# REQUIRED ACTION:
Each line of the records below that contains "depth" needs to be copied.

━━ DATA RECORDS ━━

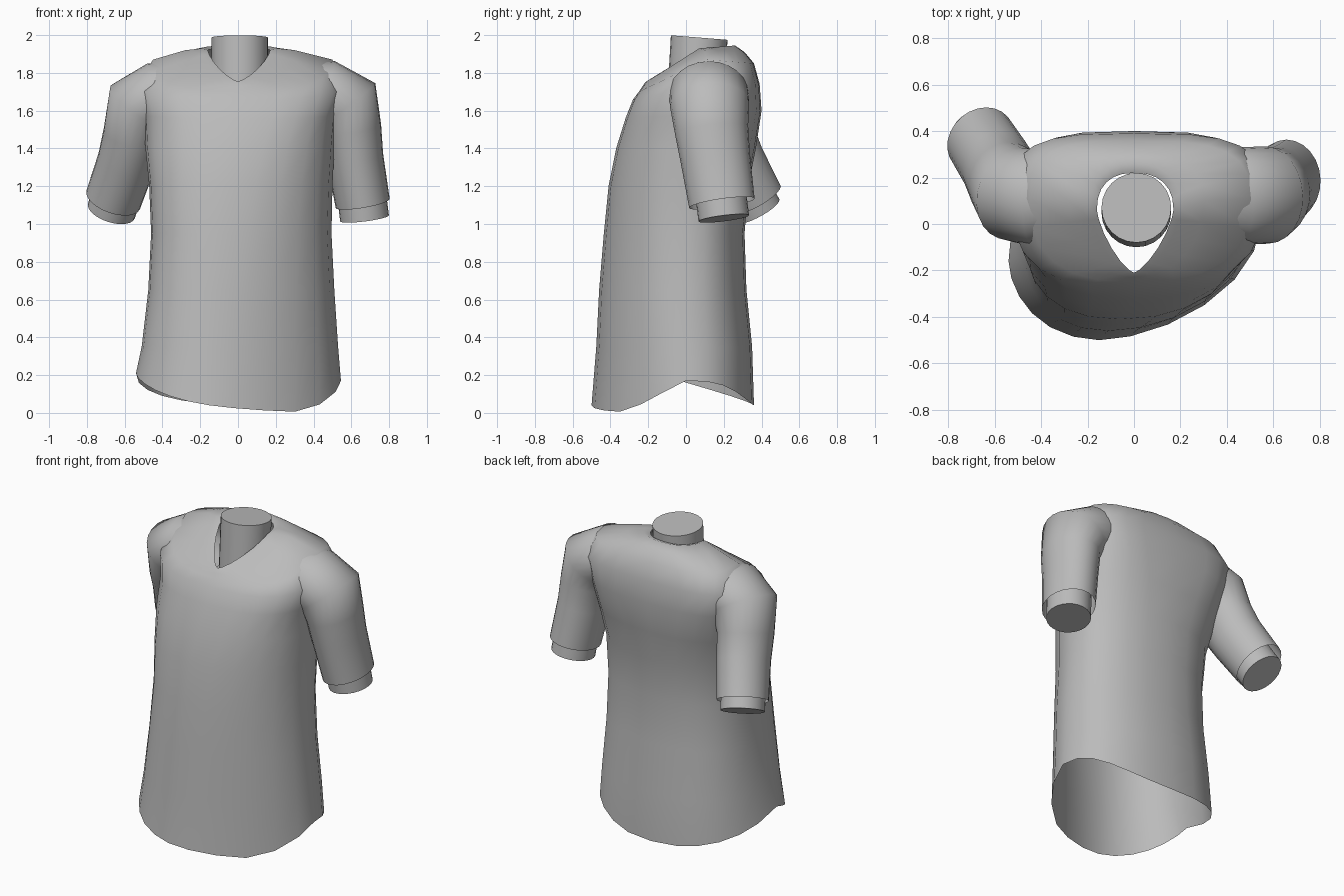
import bpy, bmesh, math
from mathutils import Vector

if "Cube" in bpy.data.objects:
    bpy.data.objects.remove(bpy.data.objects["Cube"])

grey = bpy.data.materials.new("plain_grey")
grey.use_nodes = True
GREY = (0.5, 0.5, 0.5, 1)
grey.diffuse_color = GREY
grey.node_tree.nodes["Principled BSDF"].inputs["Base Color"].default_value = GREY

SIDES = 24


def loft(name, rings, capped=False):
    """Skin a list of closed point rings into one smooth shell."""
    bm = bmesh.new()
    rows = [[bm.verts.new(p) for p in ring] for ring in rings]
    for low, high in zip(rows, rows[1:]):
        for i in range(len(low)):
            j = (i + 1) % len(low)
            bm.faces.new((low[i], low[j], high[j], high[i]))
    if capped:
        bm.faces.new(list(reversed(rows[0])))
        bm.faces.new(rows[-1])
    bmesh.ops.recalc_face_normals(bm, faces=bm.faces)
    mesh = bpy.data.meshes.new(name)
    bm.to_mesh(mesh)
    bm.free()
    obj = bpy.data.objects.new(name, mesh)
    bpy.context.collection.objects.link(obj)
    mesh.materials.append(grey)
    bpy.ops.object.select_all(action="DESELECT")
    obj.select_set(True)
    bpy.context.view_layer.objects.active = obj
    bpy.ops.object.shade_smooth_by_angle(angle=math.radians(60))


def hem_drop(c, s):
    """How far each quarter of the uneven hem has dropped, from 0 to 1."""
    if s < 0:
        return min(1, -s / 0.64) ** 1.2 if c > 0 else (-s) ** 1.1
    return s ** (2.5 if c > 0 else 0.8)


def body_ring(right, left, y_front, y_mid, y_back, z_front, z_side, z_back,
              shift=0, skew=0, front_round=1, back_round=0.85, hem=False):
    """Cross-section of the torso; front, sides and back have their own heights."""
    ring = []
    for i in range(SIDES):
        a = math.tau * i / SIDES
        c, s = math.cos(a), round(math.sin(a), 6)
        front = s < 0
        e = front_round if front else back_round
        side, depth = abs(c) ** e, abs(s) ** e
        x = (left if c > 0 else right) * side
        y = y_mid + ((y_front if front else y_back) - y_mid) * depth
        y += math.copysign(skew * side * (1 - depth), c)
        if front:
            x += shift * depth ** 2
        w, z0 = depth, z_side
        if hem:
            w = hem_drop(c, s)
            z0 -= 0.02 * c + (0.04 * c * depth if front else 0)
        ring.append((x, y, z0 + ((z_front if front else z_back) - z_side) * w))
    return ring


# Shirt body, from hem to V-shaped neckline
body = [
    body_ring(-0.54, 0.545, -0.5, -0.08, 0.36, 0.04, 0.19, 0.04, -0.15, 0.08, 1.1, hem=True),
    body_ring(-0.51, 0.53, -0.475, -0.07, 0.35, 0.35, 0.35, 0.35, -0.13, 0.07, 1.05),
    body_ring(-0.475, 0.51, -0.46, -0.06, 0.32, 0.65, 0.65, 0.65, -0.11, 0.05),
    body_ring(-0.46, 0.495, -0.435, -0.04, 0.31, 0.95, 0.95, 0.95, -0.08, 0.04, 0.95),
    body_ring(-0.47, 0.5, -0.41, -0.02, 0.33, 1.2, 1.2, 1.2, -0.06, 0.03, 0.9),
    body_ring(-0.49, 0.51, -0.37, 0.02, 0.37, 1.4, 1.4, 1.4, -0.03, 0.02, 0.85, 0.75),
    body_ring(-0.5, 0.52, -0.32, 0.07, 0.4, 1.56, 1.58, 1.6, 0, 0, 0.78, 0.6),
    body_ring(-0.53, 0.56, -0.28, 0.11, 0.39, 1.66, 1.74, 1.74, 0, 0, 0.75, 0.6),
    body_ring(-0.45, 0.5, -0.25, 0.11, 0.36, 1.7, 1.87, 1.85, 0, 0, 0.78, 0.65),
    body_ring(-0.28, 0.3, -0.23, 0.1, 0.31, 1.73, 1.92, 1.91, front_round=0.95),
    body_ring(-0.19, 0.2, -0.22, 0.07, 0.26, 1.745, 1.93, 1.945, front_round=1.25),
    body_ring(-0.16, 0.17, -0.21, 0.06, 0.22, 1.755, 1.92, 1.93, front_round=1.45),
]
loft("shirt_body", body)


def tube_rings(stations):
    """Elliptical rings across a path; each station is (centre, width, depth)."""
    pts = [Vector(c) for c, _, _ in stations]
    rings = []
    for k, (_, width, depth) in enumerate(stations):
        d = (pts[min(k + 1, len(pts) - 1)] - pts[max(k - 1, 0)]).normalized()
        across = Vector((0, 1, 0)).cross(d).normalized()
        along = d.cross(across)
        rings.append([pts[k] + across * width * math.cos(t) + along * depth * math.sin(t)
                      for t in (math.tau * i / SIDES for i in range(SIDES))])
    return rings


# Sleeves, each from inside the shoulder down to an open cuff
left_path = [((0.28, 0.12, 1.72), 0.15, 0.16), ((0.46, 0.12, 1.69), 0.18, 0.21),
             ((0.57, 0.125, 1.63), 0.195, 0.21), ((0.6, 0.135, 1.5), 0.16, 0.195),
             ((0.62, 0.155, 1.35), 0.15, 0.185), ((0.66, 0.19, 1.11), 0.145, 0.175)]
right_path = [((-0.27, 0.12, 1.72), 0.15, 0.16), ((-0.42, 0.11, 1.68), 0.18, 0.21),
              ((-0.515, 0.13, 1.63), 0.19, 0.205), ((-0.555, 0.18, 1.47), 0.16, 0.185),
              ((-0.59, 0.25, 1.33), 0.155, 0.17), ((-0.66, 0.36, 1.13), 0.15, 0.16)]
loft("left_sleeve", tube_rings(left_path))
loft("right_sleeve", tube_rings(right_path))

# Arm stubs showing below the cuffs
loft("left_arm", tube_rings([((0.63, 0.16, 1.35), 0.13, 0.135),
                             ((0.67, 0.2, 1.03), 0.13, 0.135)]), True)
loft("right_arm", tube_rings([((-0.59, 0.24, 1.32), 0.13, 0.135),
                              ((-0.67, 0.375, 1.07), 0.13, 0.135)]), True)

# Neck stub with a slightly sloping top
neck = []
for y0, z0, slope in ((0.05, 1.66, 0), (0.07, 1.987, -0.08)):
    neck.append([(0.01 + 0.15 * math.cos(t), y0 + 0.15 * math.sin(t),
                  z0 + slope * 0.15 * math.sin(t))
                 for t in (math.tau * i / SIDES for i in range(SIDES))])
loft("neck", neck, True)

━━━

# SOLUTION TO THIS TASK:
        side, depth = abs(c) ** e, abs(s) ** e
        y = y_mid + ((y_front if front else y_back) - y_mid) * depth
        y += math.copysign(skew * side * (1 - depth), c)
            x += shift * depth ** 2
        w, z0 = depth, z_side
            z0 -= 0.02 * c + (0.04 * c * depth if front else 0)
    """Elliptical rings across a path; each station is (centre, width, depth)."""
    for k, (_, width, depth) in enumerate(stations):
        rings.append([pts[k] + across * width * math.cos(t) + along * depth * math.sin(t)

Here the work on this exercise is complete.